### GIVEN DATA
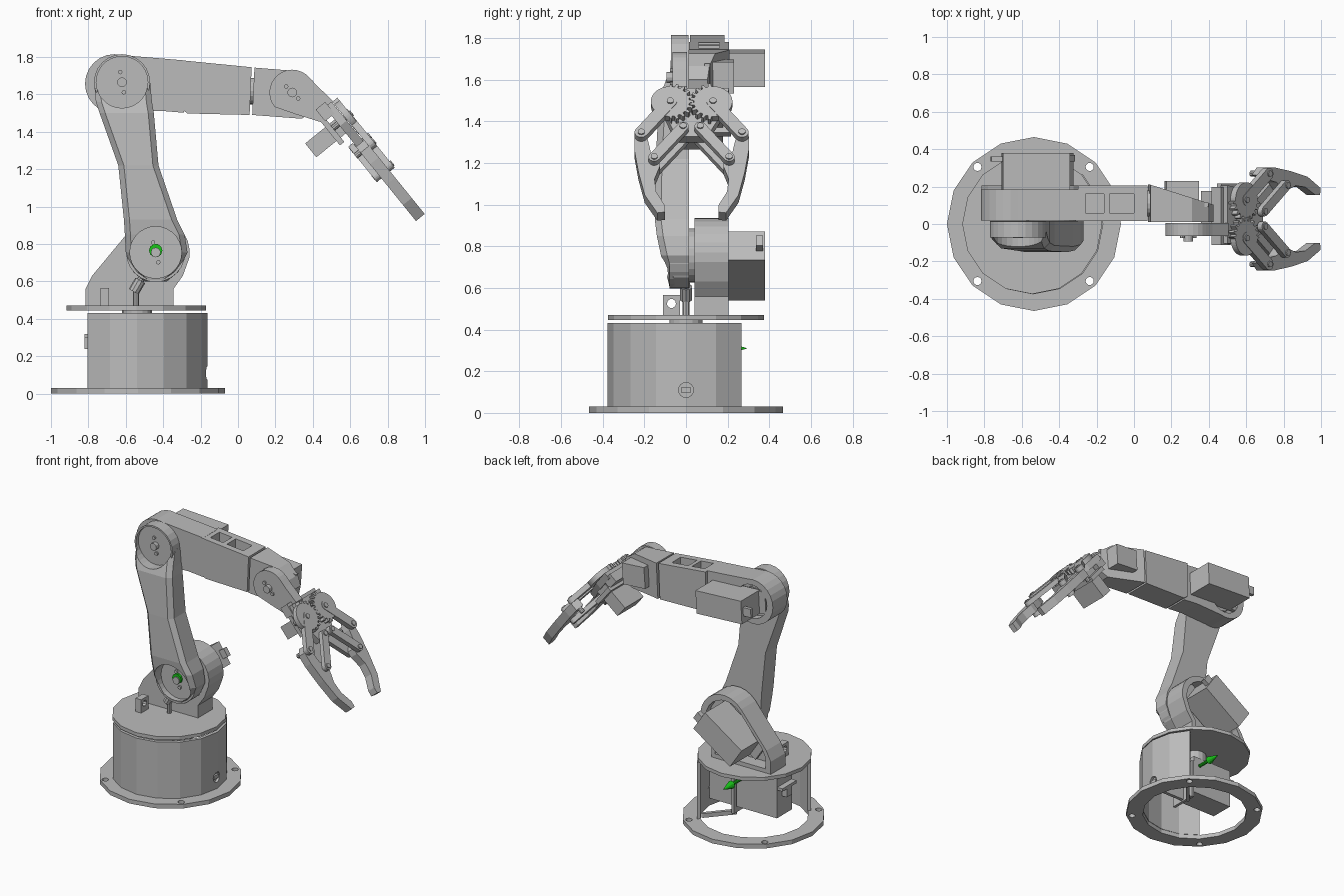
import bpy, bmesh, math
from mathutils import Matrix, Vector

if "Cube" in bpy.data.objects:
    bpy.data.objects.remove(bpy.data.objects["Cube"])

def material(name, rgb):
    m = bpy.data.materials.new(name)
    m.diffuse_color = (*rgb, 1)
    m.use_nodes = True
    m.node_tree.nodes["Principled BSDF"].inputs["Base Color"].default_value = m.diffuse_color
    return m

GREY = material("plain grey", (0.5, 0.5, 0.5))
GREEN = material("green", (0.01, 0.55, 0.01))

def frame(o, a, b, c):
    """Matrix taking local axes to a, b, c around origin o."""
    m = Matrix((a, b, c)).transposed().to_4x4()
    m.translation = o
    return m

XY = Matrix.Identity(4)
XZ = frame((0, 0, 0), (1, 0, 0), (0, 0, 1), (0, 1, 0))      # profile in x,z - depth in y
YZ = frame((0, 0, 0), (0, 1, 0), (0, 0, 1), (1, 0, 0))      # profile in y,z - depth in x
GRIP = frame((0.29, 0.027, 1.61), (0.63, 0, -0.777), (0, 1, 0), (0.777, 0, 0.63))

def finish(name, bm, mat=GREY):
    bmesh.ops.recalc_face_normals(bm, faces=bm.faces)
    me = bpy.data.meshes.new(name)
    bm.to_mesh(me)
    bm.free()
    ob = bpy.data.objects.new(name, me)
    bpy.context.collection.objects.link(ob)
    me.materials.append(mat)
    return ob

def loft(name, rings, mat=GREY):
    bm = bmesh.new()
    vs = [[bm.verts.new(p) for p in r] for r in rings]
    n = len(vs[0])
    for a, b in zip(vs, vs[1:]):
        for i in range(n):
            bm.faces.new((a[i], a[(i + 1) % n], b[(i + 1) % n], b[i]))
    bm.faces.new(vs[0])
    bm.faces.new(vs[-1])
    return finish(name, bm, mat)

def prism(name, pts, a, b, m=XY, mat=GREY):
    return loft(name, [[m @ Vector((p, q, h)) for p, q in pts] for h in (a, b)], mat)

def arc(cx, cy, r, n=24, a0=0, a1=360):
    full = abs(a1 - a0) == 360
    k = n if full else n + 1
    return [(cx + r * math.cos(math.radians(a0 + (a1 - a0) * i / n)),
             cy + r * math.sin(math.radians(a0 + (a1 - a0) * i / n))) for i in range(k)]

def rect(x0, x1, y0, y1):
    return [(x0, y0), (x1, y0), (x1, y1), (x0, y1)]

def capsule(p, q, r):
    t = math.degrees(math.atan2(q[1] - p[1], q[0] - p[0]))
    return arc(*p, r, 8, t + 90, t + 270) + arc(*q, r, 8, t - 90, t + 90)

def cut(ob, *cutters):
    for c in cutters:
        c.hide_render = True
        c.hide_viewport = True
        mod = ob.modifiers.new("cut", 'BOOLEAN')
        mod.operation, mod.solver, mod.object = 'DIFFERENCE', 'EXACT', c

def screws(name, cx, cz, y, tilt, gap):
    prism(name + "_screw", arc(cx, cz, 0.026, 12), y - 0.025, y + 0.01, XZ)
    for s in (-1, 1):
        a = math.radians(tilt)
        prism(name + "_pin", arc(cx + s * gap * math.cos(a), cz + s * gap * math.sin(a), 0.012, 8),
              y - 0.008, y + 0.01, XZ)

def servo(name, cx, cz, tilt, y0, y1, length, width):
    t = math.radians(tilt)
    m = frame((cx, 0, cz), (math.cos(t), 0, math.sin(t)), (-math.sin(t), 0, math.cos(t)), (0, 1, 0))
    l, w = length / 2, width / 2
    prism(name, rect(-l, l, -w, w), y0, y1, m)
    prism(name + "_ears", rect(-l - 0.05, l + 0.05, -w * 0.95, w * 0.95), y0 - 0.01, y0 + 0.015, m)
    return m

C = -0.54
# ---------- base ----------
flange = prism("base_flange", arc(C + 0.005, 0, 0.465, 16), 0, 0.03)
cut(flange, prism("flange_opening_cutter", arc(C, 0, 0.355, 16), -0.1, 0.1),
    *[prism("bolt_hole_cutter", arc(C + 0.003 + sx * 0.3, sy * 0.305, 0.022, 12), -0.1, 0.1)
      for sx in (-1, 1) for sy in (-1, 1)])
wall = prism("base_wall", arc(C, 0, 0.376, 8, -135, 45) + arc(C, 0, 0.352, 8, 45, -135), 0.03, 0.432)
cut(wall, prism("socket_cutter", arc(0, 0.11, 0.036, 16), C + 0.2, C + 0.5, YZ))
prism("socket_plate", arc(0, 0.11, 0.036, 16), C + 0.345, C + 0.355, YZ)
prism("power_socket", rect(-0.024, 0.024, 0.097, 0.123), C + 0.35, C + 0.368, YZ)
prism("base_servo", rect(-0.78, -0.46, -0.085, 0.085), 0.1, 0.38)
prism("base_servo_ears", rect(-0.82, -0.41, -0.08, 0.08), 0.3, 0.32)
prism("base_servo_plug", rect(-0.82, -0.78, -0.03, 0.03), 0.24, 0.3)
prism("servo_shaft", arc(C, 0, 0.08, 16), 0.37, 0.45)
# servo bracket reaching the wall
prism("bracket_upright", rect(-0.45, -0.43, -0.1, 0.1), 0.05, 0.33)
prism("bracket_foot", capsule((-0.43, 0.06), (-0.29, 0.22), 0.012), 0.03, 0.06)
prism("bracket_strut", capsule((-0.44, 0.0), (-0.2, -0.0), 0.012), 0.06, 0.32)
# ---------- green direction marks ----------
for nm, x, z, y0, y1 in (("base_arrow", -0.5, 0.31, 0.1, 0.29), ("shoulder_mark", -0.44, 0.765, -0.066, -0.04)):
    prism(nm + "_shaft", arc(x, z, 0.012 if y1 > 0 else 0.036, 10), y0, y1 - 0.08 if y1 > 0 else y1 - 0.01, XZ, GREEN)
loft("base_arrow_head", [[(x, y, z) for x, z in arc(-0.5, 0.31, r, 10)]
                         for r, y in ((0.028, 0.2), (0.002, 0.29))], GREEN)
# ---------- turntable ----------
prism("turntable", arc(C - 0.004, 0, 0.374, 16), 0.445, 0.47)
tab = prism("cable_tab", rect(-0.735, -0.69, -0.11, -0.03), 0.47, 0.565)
cut(tab, prism("tab_hole_cutter", arc(-0.07, 0.525, 0.022, 10), -0.9, -0.5, YZ))
prism("cable_post", arc(-0.545, 0, 0.016, 8), 0.46, 0.55)
t = math.radians(60)
TILT = frame((-0.54, 0, 0.575), (math.sin(t), 0, -math.cos(t)), (0, 1, 0), (math.cos(t), 0, math.sin(t)))
prism("cable_plug", arc(0, 0, 0.03, 10), -0.035, 0.035, TILT)
prism("cable_neck", arc(0, 0, 0.02, 10), 0.03, 0.06, TILT)
# ---------- shoulder ----------
SX, SZ, EX, EZ = -0.44, 0.755, -0.62, 1.665
housing_pts = ([(-0.345, 0.465), (-0.345, 0.56), (-0.295, 0.63)] + arc(SX, SZ, 0.182, 10, -10, 140)
               + [(-0.78, 0.63), (-0.815, 0.56), (-0.815, 0.465)])
housing = prism("shoulder_housing", housing_pts, 0.04, 0.205, XZ)
mx, mz = -0.53, 0.69
cut(housing, prism("housing_recess_cutter",
                   [(mx + (x - mx) * 0.85, mz + (z - mz) * 0.85) for x, z in housing_pts], 0.11, 0.4, XZ))
m = servo("shoulder_servo", -0.515, 0.705, 34, 0.14, 0.38, 0.35, 0.165)
prism("shoulder_servo_plug", rect(0.175, 0.22, -0.03, 0.03), 0.335, 0.37, m)
prism("shoulder_hub", arc(SX, SZ, 0.13), -0.01, 0.05, XZ)
# ---------- upright link ----------
sections = [(0.6, -0.5, -0.38, -0.078), (0.65, -0.56, -0.32, -0.09), (0.755, -0.6, -0.27, -0.12),
            (0.85, -0.605, -0.285, -0.14), (0.93, -0.61, -0.325, -0.15), (1.22, -0.64, -0.425, -0.145),
            (1.5, -0.74, -0.45, -0.13), (1.56, -0.76, -0.46, -0.11), (1.67, -0.77, -0.47, -0.07)]
link = loft("upright_link", [[(a, 0.015, z), (b, 0.015, z), (b, y + 0.03, z), (b - 0.03, y, z),
                              (a + 0.03, y, z), (a, y + 0.03, z)] for z, a, b, y in sections])
elbow_end = prism("link_elbow_end", arc(EX, EZ, 0.15), -0.071, 0.013, XZ)
base_end = prism("link_shoulder_end", arc(SX, SZ, 0.158), -0.08, 0.013, XZ)
cups = [prism("hub_cup_cutter", arc(x, z, 0.138, 28), -0.4, -0.045, XZ) for x, z in ((SX, SZ), (EX, EZ))]
for ob in (link, elbow_end, base_end):
    cut(ob, *cups)
screws("elbow", EX, EZ, -0.05, 100, 0.055)
screws("shoulder", SX, SZ, -0.05, 105, 0.055)
# ---------- forearm ----------
elbow = prism("forearm_elbow", arc(-0.66, 1.657, 0.158, 14, 75, 285)
              + [(-0.41, 1.512), (-0.29, 1.502), (-0.29, 1.782)], 0.02, 0.185, XZ)
cut(elbow, prism("elbow_recess_cutter", arc(EX - 0.03, 1.657, 0.12, 20), 0.13, 0.4, XZ))
arm = prism("forearm_box", [(-0.3, 1.782), (0.073, 1.745), (0.062, 1.49), (-0.27, 1.498), (-0.3, 1.52)],
            0.015, 0.207, XZ)
cut(arm, prism("forearm_slot_cutter", rect(-0.26, -0.16, 0.06, 0.16), 1.7, 2.0),
    prism("forearm_slot_cutter", rect(-0.13, 0.0, 0.06, 0.16), 1.64, 2.0))
prism("elbow_disc", arc(EX - 0.03, 1.657, 0.09, 20), 0.12, 0.15, XZ)
m = servo("elbow_servo", -0.525, 1.655, -3, 0.165, 0.38, 0.36, 0.163)
prism("elbow_servo_plug", rect(-0.24, -0.18, -0.03, 0.03), 0.335, 0.36, m)
prism("forearm_shaft", arc(0.11, 1.617, 0.07, 16), 0.05, 0.1, YZ)
# ---------- wrist housing, tapering towards the wrist ----------
prof = [(0.088, 1.743), (0.31, 1.725), (0.395, 1.665), (0.425, 1.6), (0.4, 1.51), (0.34, 1.47), (0.076, 1.49)]
loft("wrist_housing", [[(x, 0.012, z) for x, z in prof],
                       [(x, 0.21 - 0.32 * max(0, x - 0.09), z) for x, z in prof]])
servo("wrist_servo", 0.255, 1.615, -4, 0.1, 0.23, 0.175, 0.15)
# ---------- wrist link and gripper plate (gripper frame) ----------
side = prism("wrist_link", arc(0, 0, 0.122, 14, 90, 270) + [(0.1, -0.06), (0.22, 0.02), (0.22, 0.1), (0.17, 0.14), (0.05, 0.125)],
             -0.065, 0.005, GRIP @ frame((0, -0.027, 0), (1, 0, 0), (0, 0, 1), (0, 1, 0)))
screws("wrist", 0.29, 1.61, -0.068, 135, 0.045)
prism("gripper_bracket", rect(0.15, 0.23, -0.14, 0.17), 0.04, 0.105, GRIP)
prism("gripper_plate", [(0.17, -0.13), (0.17, 0.18), (0.3, 0.16), (0.47, 0.075), (0.47, -0.075), (0.3, -0.14)],
      0.085, 0.132, GRIP)
prism("gripper_servo_ears", rect(0.22, 0.38, -0.1, 0.19), 0.02, 0.05, GRIP)
prism("gripper_servo", rect(0.255, 0.35, -0.06, 0.15), -0.118, 0.09, GRIP)

# ---------- gears, links and fingers ----------
def gear(u, v, s):
    pts, n = [], 20
    for k in range(n):
        for f, r in ((-0.3, 0.092), (-0.16, 0.112), (0.16, 0.112), (0.3, 0.092)):
            a = 2 * math.pi * (k + f + (0.5 if s > 0 else 0)) / n
            # teeth only on the half facing the other gear
            inner = -s * math.sin(a + 0.0) > -0.05
            r = r if inner else 0.093
            pts.append((u + r * math.cos(a), v + r * math.sin(a)))
    return pts

finger = [(0.44, 0.235), (0.48, 0.275), (0.56, 0.275), (0.70, 0.255), (0.84, 0.225), (0.95, 0.165),
          (0.945, 0.128), (0.905, 0.128), (0.82, 0.17), (0.74, 0.178), (0.66, 0.152), (0.62, 0.155),
          (0.58, 0.195), (0.5, 0.21)]
for s, nm in ((-1, "right"), (1, "left")):
    hub, knuckle = (0.285, s * 0.1025), (0.477, s * 0.242)
    root, mid = (0.44, s * 0.041), (0.63, s * 0.18)
    prism(nm + "_gear", gear(*hub, s), 0.135, 0.17, GRIP)
    prism(nm + "_gear_arm", capsule(hub, knuckle, 0.032), 0.137, 0.173, GRIP)
    for a, b in ((0.14, 0.173), (0.05, 0.082)):
        prism(nm + "_link", capsule(root, mid, 0.027), a, b, GRIP)
    prism(nm + "_finger", [(u, s * v) for u, v in finger], 0.081, 0.141, GRIP)
    for p in (hub, knuckle, root, mid):
        prism(nm + "_pivot", arc(*p, 0.017, 10), 0.048, 0.18, GRIP)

### TRY IT
Report every line of the material above in which "width" appears.

### SOLUTION
def servo(name, cx, cz, tilt, y0, y1, length, width):
    l, w = length / 2, width / 2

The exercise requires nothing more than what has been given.